Pictures paired with source code:

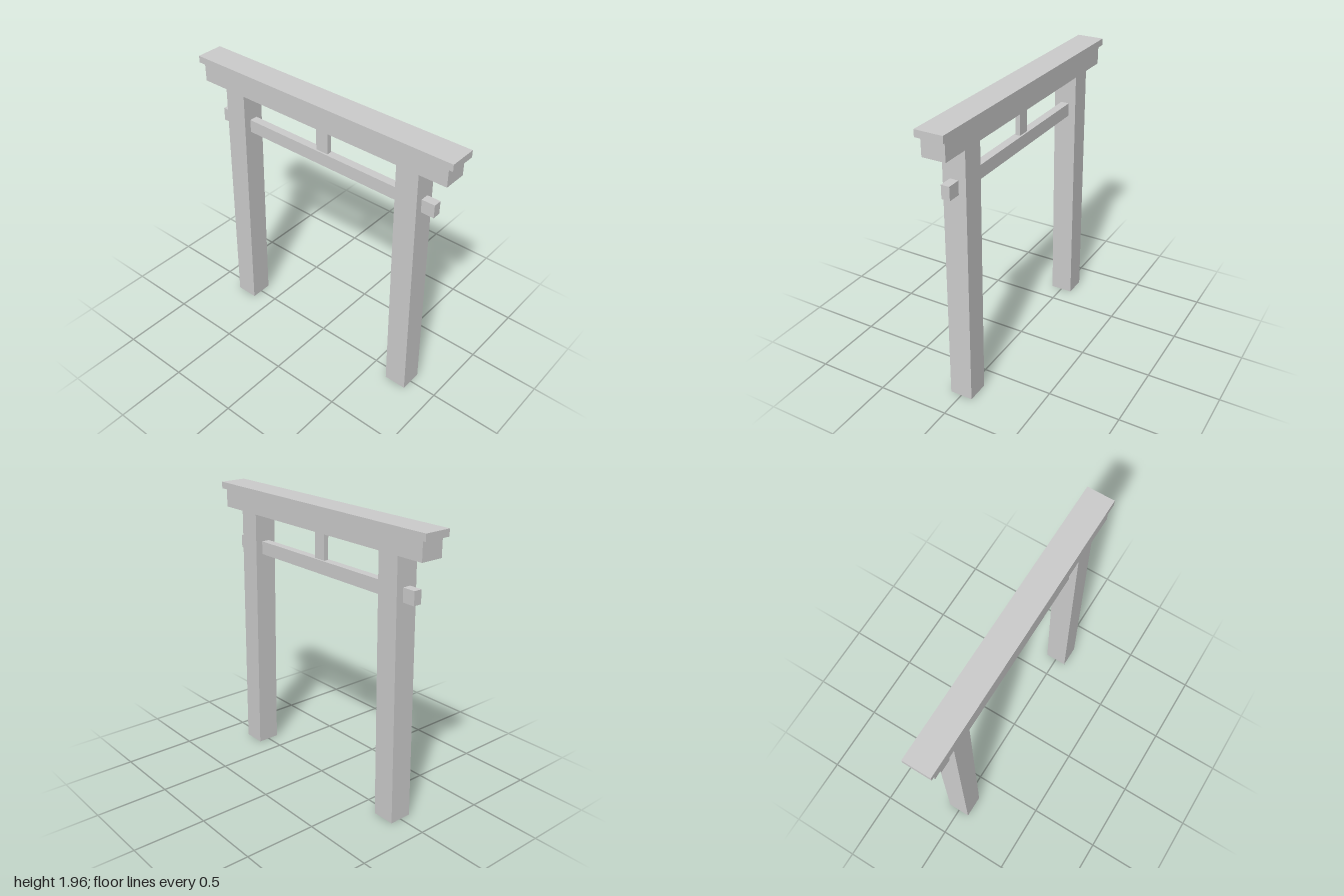
import * as THREE from 'three';

const material = new THREE.MeshStandardMaterial({ color: 0xcccccc, flatShading: true });

// Box standing on y = bottom, centred on z = 0
function beam(name, width, bottom, top, depth, x = 0) {
  const geometry = new THREE.BoxGeometry(width, top - bottom, depth);
  geometry.translate(x, (bottom + top) / 2, 0);
  const mesh = new THREE.Mesh(geometry, material);
  mesh.name = name;
  return mesh;
}

// Pillar of constant section that leans inwards towards the top
function pillar(name, side) {
  const height = 1.78, footX = 0.724, lean = 0.029;
  const mesh = beam(name, 0.158, 0, height, 0.16, side * footX);
  const shear = new THREE.Matrix4().makeShear(0, 0, 0, 0, 0, 0);
  shear.elements[4] = -side * lean / height; // x shifts with y
  mesh.geometry.applyMatrix4(shear);
  mesh.geometry.computeVertexNormals();
  return mesh;
}

export function createModel() {
  const gate = new THREE.Group();
  gate.name = 'gate';

  // Two leaning pillars
  gate.add(pillar('leftPillar', 1), pillar('rightPillar', -1));

  // Top lintel with its overhanging cap
  gate.add(beam('lintel', 1.93, 1.78, 1.908, 0.16));
  gate.add(beam('cap', 2, 1.908, 1.955, 0.19));

  // Tie beam through the pillars and the short strut above it
  gate.add(beam('tieBeam', 1.74, 1.49, 1.582, 0.058));
  gate.add(beam('centreStrut', 0.092, 1.582, 1.78, 0.034));

  return gate;
}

Work to complete — After locating the line with "gate.add(beam('tieBeam', 1.74, 1.49, 1.582, 0.058));", please repeat it and every line after it exactly, through the end of the data above.

Completed task —
  gate.add(beam('tieBeam', 1.74, 1.49, 1.582, 0.058));
  gate.add(beam('centreStrut', 0.092, 1.582, 1.78, 0.034));

  return gate;
}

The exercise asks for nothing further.